## Input
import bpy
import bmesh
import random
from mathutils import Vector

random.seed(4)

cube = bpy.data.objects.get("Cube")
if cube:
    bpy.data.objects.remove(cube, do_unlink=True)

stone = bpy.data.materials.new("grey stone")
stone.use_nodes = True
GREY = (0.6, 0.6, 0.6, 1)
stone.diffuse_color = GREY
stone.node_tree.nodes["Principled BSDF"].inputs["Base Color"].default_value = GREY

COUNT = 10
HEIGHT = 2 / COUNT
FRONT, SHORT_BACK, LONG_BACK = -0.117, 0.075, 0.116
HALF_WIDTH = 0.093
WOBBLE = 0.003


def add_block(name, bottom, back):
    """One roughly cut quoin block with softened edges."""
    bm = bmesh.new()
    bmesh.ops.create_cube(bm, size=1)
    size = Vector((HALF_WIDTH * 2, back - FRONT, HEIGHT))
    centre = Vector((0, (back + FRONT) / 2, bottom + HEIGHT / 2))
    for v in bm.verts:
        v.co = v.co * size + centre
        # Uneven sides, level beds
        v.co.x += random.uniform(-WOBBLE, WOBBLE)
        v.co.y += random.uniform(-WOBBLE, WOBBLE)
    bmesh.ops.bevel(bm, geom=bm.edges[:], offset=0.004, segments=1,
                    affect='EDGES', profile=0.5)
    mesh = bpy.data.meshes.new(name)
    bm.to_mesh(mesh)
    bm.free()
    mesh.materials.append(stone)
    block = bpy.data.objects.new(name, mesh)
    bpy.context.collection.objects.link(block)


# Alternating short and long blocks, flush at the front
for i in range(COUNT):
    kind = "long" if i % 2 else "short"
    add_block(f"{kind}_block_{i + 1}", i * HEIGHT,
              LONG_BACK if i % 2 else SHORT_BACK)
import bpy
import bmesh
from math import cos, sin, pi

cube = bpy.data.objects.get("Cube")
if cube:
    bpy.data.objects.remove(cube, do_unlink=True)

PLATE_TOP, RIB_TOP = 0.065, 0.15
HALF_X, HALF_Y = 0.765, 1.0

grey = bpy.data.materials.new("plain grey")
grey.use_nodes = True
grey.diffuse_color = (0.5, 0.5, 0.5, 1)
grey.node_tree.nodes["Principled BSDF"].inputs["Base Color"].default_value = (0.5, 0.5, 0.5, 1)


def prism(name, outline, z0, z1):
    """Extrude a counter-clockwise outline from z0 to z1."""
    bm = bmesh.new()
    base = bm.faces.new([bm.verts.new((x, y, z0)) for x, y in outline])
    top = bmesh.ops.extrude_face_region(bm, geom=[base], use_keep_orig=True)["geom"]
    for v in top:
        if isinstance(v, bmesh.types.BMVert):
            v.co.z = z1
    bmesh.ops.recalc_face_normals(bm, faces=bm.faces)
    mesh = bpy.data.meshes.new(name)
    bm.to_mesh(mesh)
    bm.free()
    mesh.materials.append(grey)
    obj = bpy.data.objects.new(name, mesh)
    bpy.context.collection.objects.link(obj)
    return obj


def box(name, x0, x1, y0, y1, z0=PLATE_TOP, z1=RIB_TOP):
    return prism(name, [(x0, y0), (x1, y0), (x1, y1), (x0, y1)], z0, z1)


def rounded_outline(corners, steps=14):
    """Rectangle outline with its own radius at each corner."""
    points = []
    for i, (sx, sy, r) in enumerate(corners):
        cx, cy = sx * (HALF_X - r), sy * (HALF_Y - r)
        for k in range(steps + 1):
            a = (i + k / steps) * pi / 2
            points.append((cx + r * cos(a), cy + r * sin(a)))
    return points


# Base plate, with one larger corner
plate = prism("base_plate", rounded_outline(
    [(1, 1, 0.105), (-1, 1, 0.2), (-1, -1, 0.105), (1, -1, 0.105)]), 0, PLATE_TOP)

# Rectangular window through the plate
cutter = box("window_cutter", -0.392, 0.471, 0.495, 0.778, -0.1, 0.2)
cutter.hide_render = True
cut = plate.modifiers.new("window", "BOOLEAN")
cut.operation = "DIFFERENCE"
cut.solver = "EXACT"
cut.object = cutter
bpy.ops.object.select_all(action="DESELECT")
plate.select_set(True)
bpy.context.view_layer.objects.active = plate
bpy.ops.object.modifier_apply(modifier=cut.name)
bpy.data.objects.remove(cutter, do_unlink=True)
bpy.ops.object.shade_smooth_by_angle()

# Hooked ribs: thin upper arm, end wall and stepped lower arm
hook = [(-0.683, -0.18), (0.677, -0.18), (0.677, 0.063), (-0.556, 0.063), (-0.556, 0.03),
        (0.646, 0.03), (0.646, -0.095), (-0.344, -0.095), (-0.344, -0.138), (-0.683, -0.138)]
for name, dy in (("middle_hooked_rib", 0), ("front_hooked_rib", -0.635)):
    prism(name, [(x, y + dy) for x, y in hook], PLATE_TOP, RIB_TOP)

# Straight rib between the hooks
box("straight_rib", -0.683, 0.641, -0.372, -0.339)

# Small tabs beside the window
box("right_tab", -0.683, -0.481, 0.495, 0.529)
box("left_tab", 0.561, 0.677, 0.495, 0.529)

## Work instruction
Filter the listing above down to the lines that contain the word "stone".

## Response
stone = bpy.data.materials.new("grey stone")
stone.use_nodes = True
stone.diffuse_color = GREY
stone.node_tree.nodes["Principled BSDF"].inputs["Base Color"].default_value = GREY
    mesh.materials.append(stone)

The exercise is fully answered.